Records for this task:
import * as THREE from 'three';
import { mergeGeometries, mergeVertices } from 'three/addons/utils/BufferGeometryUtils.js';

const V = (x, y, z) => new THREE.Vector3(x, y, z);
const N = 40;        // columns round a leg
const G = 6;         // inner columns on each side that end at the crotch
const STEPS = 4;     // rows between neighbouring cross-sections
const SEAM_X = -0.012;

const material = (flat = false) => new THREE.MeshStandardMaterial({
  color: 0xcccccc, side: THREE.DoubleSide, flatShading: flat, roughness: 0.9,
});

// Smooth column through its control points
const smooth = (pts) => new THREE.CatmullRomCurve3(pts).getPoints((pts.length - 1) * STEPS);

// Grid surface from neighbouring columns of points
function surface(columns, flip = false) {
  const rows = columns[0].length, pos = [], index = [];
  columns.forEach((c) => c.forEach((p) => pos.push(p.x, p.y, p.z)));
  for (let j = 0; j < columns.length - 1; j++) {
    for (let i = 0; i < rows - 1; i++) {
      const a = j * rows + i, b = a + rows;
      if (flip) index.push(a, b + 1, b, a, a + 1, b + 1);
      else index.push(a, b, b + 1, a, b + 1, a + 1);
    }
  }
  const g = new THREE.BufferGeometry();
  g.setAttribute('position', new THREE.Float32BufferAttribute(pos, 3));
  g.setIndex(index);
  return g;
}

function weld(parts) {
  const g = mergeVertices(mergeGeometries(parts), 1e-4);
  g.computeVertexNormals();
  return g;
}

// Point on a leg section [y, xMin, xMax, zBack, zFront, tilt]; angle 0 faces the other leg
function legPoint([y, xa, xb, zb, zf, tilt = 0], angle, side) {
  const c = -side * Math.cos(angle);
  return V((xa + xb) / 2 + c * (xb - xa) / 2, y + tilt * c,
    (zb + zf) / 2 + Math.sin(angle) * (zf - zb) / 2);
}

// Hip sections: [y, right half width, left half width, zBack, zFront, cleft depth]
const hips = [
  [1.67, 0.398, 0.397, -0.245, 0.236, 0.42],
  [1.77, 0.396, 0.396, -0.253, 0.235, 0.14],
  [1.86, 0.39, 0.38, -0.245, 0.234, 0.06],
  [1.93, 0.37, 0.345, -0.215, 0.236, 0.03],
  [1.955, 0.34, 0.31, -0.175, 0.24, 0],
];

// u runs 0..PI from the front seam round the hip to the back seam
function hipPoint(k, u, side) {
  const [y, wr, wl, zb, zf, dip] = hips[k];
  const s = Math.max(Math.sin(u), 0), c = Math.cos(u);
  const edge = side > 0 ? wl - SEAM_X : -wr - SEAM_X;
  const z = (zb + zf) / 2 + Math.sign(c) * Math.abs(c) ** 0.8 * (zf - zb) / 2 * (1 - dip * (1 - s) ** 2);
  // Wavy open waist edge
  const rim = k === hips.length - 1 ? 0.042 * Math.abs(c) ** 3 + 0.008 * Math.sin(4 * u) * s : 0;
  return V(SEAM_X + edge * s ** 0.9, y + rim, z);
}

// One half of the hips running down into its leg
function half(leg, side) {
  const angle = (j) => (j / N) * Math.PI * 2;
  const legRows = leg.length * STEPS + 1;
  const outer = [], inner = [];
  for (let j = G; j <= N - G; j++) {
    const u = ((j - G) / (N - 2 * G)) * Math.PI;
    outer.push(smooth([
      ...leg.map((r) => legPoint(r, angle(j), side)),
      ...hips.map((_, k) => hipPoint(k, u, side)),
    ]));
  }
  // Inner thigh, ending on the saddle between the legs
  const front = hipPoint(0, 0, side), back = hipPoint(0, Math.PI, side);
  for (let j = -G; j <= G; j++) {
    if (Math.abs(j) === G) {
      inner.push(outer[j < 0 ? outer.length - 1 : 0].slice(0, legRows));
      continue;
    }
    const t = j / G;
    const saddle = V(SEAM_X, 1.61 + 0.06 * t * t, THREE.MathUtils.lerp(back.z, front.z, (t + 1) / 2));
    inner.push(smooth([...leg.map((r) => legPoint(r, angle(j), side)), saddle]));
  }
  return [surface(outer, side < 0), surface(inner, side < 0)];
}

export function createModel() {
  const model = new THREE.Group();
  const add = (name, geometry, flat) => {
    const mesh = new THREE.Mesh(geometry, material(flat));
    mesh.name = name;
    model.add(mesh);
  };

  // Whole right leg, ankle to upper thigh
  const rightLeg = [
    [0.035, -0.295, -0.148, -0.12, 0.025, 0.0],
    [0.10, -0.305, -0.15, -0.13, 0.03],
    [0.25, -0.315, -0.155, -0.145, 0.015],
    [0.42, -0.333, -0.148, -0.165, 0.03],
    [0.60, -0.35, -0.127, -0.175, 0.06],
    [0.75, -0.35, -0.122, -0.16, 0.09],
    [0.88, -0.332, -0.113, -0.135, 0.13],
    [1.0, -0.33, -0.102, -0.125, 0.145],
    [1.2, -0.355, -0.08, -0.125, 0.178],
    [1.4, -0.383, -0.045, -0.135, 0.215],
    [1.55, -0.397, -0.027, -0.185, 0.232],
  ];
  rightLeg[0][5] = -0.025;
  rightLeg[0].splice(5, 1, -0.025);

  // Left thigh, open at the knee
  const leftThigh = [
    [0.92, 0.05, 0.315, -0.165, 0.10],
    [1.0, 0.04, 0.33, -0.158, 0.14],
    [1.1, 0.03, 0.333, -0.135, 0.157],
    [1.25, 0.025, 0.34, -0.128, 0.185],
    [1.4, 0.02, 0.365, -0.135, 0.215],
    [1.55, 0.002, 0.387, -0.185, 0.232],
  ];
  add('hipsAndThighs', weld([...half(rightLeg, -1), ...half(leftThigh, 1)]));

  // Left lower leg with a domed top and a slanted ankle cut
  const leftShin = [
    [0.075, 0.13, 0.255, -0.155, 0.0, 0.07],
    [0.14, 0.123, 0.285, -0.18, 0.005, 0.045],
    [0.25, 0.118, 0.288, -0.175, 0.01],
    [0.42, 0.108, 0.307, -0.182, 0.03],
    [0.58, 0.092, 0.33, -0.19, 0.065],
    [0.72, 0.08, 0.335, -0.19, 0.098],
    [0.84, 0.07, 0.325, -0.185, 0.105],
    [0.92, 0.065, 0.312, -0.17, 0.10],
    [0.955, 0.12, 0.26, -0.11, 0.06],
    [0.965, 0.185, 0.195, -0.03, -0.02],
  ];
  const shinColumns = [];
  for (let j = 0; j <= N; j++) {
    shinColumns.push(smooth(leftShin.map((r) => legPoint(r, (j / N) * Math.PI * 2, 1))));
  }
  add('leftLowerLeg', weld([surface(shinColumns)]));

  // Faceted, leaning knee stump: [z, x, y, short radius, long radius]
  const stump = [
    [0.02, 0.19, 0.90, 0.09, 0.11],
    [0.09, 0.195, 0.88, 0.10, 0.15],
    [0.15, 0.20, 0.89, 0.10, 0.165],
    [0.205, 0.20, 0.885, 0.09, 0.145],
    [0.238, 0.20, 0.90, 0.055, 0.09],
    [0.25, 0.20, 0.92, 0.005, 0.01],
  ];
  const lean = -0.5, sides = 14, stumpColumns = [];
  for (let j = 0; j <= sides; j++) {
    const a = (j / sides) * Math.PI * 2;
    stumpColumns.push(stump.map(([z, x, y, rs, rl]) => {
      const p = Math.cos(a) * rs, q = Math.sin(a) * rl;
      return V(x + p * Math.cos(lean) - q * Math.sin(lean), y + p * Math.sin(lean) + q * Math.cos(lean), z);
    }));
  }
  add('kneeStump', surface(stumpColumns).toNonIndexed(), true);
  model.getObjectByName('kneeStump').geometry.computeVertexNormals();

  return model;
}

* * *

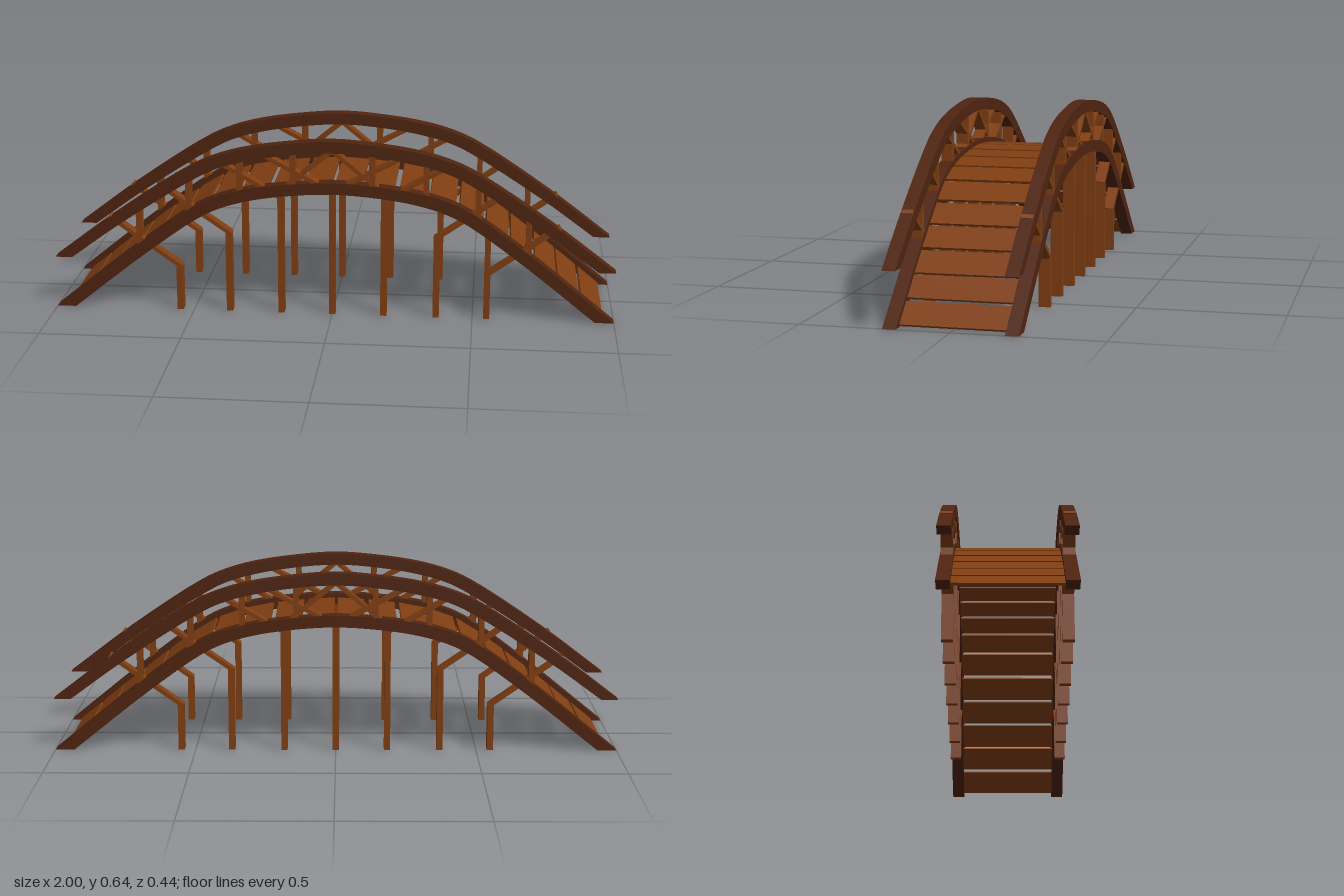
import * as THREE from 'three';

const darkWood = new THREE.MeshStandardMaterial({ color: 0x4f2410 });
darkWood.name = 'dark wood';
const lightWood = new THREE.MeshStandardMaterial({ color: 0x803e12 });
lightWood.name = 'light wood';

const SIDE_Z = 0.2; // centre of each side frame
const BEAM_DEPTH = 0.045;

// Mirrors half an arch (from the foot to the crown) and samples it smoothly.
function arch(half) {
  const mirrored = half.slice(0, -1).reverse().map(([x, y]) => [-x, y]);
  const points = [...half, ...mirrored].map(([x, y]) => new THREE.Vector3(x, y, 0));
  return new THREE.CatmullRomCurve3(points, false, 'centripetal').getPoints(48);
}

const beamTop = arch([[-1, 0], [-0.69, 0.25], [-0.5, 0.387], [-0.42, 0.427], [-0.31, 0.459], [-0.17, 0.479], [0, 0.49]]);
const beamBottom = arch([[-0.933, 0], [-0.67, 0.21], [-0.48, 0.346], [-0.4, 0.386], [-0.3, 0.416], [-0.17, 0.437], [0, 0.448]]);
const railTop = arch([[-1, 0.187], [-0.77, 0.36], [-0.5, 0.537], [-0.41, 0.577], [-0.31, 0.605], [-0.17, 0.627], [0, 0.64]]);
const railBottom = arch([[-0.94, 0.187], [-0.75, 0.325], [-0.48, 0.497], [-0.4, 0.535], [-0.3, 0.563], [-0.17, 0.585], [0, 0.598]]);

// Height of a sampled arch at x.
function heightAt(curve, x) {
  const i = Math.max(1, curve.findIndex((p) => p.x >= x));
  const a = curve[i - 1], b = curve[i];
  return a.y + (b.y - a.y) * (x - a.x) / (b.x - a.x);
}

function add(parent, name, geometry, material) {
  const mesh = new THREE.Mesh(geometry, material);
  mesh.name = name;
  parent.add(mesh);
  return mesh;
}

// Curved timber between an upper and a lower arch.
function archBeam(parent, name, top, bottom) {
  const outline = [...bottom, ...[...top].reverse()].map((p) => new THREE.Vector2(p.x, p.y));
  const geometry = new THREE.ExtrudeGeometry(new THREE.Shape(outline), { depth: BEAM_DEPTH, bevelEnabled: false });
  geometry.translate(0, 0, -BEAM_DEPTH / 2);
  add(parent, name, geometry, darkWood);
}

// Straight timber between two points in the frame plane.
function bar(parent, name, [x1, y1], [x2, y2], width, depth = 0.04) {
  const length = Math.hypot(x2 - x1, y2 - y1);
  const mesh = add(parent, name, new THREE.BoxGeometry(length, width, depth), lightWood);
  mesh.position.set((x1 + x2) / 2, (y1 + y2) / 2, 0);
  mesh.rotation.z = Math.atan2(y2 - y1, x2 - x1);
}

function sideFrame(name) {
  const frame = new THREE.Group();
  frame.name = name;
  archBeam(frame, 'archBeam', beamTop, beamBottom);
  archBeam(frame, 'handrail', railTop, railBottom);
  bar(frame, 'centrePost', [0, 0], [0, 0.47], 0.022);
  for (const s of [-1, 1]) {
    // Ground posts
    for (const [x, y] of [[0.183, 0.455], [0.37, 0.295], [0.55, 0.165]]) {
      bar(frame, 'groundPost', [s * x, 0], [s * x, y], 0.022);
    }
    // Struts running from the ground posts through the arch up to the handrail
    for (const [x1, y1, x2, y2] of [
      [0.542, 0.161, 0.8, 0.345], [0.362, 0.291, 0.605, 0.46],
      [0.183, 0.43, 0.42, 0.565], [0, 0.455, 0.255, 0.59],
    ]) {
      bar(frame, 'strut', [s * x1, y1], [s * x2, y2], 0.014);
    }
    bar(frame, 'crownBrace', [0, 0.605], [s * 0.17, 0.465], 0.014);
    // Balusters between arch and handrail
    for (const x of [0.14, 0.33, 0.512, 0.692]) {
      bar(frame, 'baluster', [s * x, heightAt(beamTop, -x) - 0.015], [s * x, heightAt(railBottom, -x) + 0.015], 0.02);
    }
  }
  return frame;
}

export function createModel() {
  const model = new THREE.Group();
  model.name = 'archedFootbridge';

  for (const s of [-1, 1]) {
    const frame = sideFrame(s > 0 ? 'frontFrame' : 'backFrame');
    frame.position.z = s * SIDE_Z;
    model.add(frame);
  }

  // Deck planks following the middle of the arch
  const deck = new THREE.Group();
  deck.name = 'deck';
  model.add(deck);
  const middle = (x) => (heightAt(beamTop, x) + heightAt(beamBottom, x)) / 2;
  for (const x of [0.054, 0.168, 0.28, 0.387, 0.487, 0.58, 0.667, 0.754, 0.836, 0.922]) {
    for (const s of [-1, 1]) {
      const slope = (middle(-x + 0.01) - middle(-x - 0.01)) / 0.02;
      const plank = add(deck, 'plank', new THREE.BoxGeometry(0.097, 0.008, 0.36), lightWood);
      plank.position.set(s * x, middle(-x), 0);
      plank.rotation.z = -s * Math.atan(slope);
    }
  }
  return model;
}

Activity: Could you return exactly the lines above from the line with "const g = mergeVertices(mergeGeometries(parts), 1e-4);" to the line with "const u = ((j", both included, and nothing else?

The completed task:
  const g = mergeVertices(mergeGeometries(parts), 1e-4);
  g.computeVertexNormals();
  return g;
}

// Point on a leg section [y, xMin, xMax, zBack, zFront, tilt]; angle 0 faces the other leg
function legPoint([y, xa, xb, zb, zf, tilt = 0], angle, side) {
  const c = -side * Math.cos(angle);
  return V((xa + xb) / 2 + c * (xb - xa) / 2, y + tilt * c,
    (zb + zf) / 2 + Math.sin(angle) * (zf - zb) / 2);
}

// Hip sections: [y, right half width, left half width, zBack, zFront, cleft depth]
const hips = [
  [1.67, 0.398, 0.397, -0.245, 0.236, 0.42],
  [1.77, 0.396, 0.396, -0.253, 0.235, 0.14],
  [1.86, 0.39, 0.38, -0.245, 0.234, 0.06],
  [1.93, 0.37, 0.345, -0.215, 0.236, 0.03],
  [1.955, 0.34, 0.31, -0.175, 0.24, 0],
];

// u runs 0..PI from the front seam round the hip to the back seam
function hipPoint(k, u, side) {
  const [y, wr, wl, zb, zf, dip] = hips[k];
  const s = Math.max(Math.sin(u), 0), c = Math.cos(u);
  const edge = side > 0 ? wl - SEAM_X : -wr - SEAM_X;
  const z = (zb + zf) / 2 + Math.sign(c) * Math.abs(c) ** 0.8 * (zf - zb) / 2 * (1 - dip * (1 - s) ** 2);
  // Wavy open waist edge
  const rim = k === hips.length - 1 ? 0.042 * Math.abs(c) ** 3 + 0.008 * Math.sin(4 * u) * s : 0;
  return V(SEAM_X + edge * s ** 0.9, y + rim, z);
}

// One half of the hips running down into its leg
function half(leg, side) {
  const angle = (j) => (j / N) * Math.PI * 2;
  const legRows = leg.length * STEPS + 1;
  const outer = [], inner = [];
  for (let j = G; j <= N - G; j++) {
    const u = ((j - G) / (N - 2 * G)) * Math.PI;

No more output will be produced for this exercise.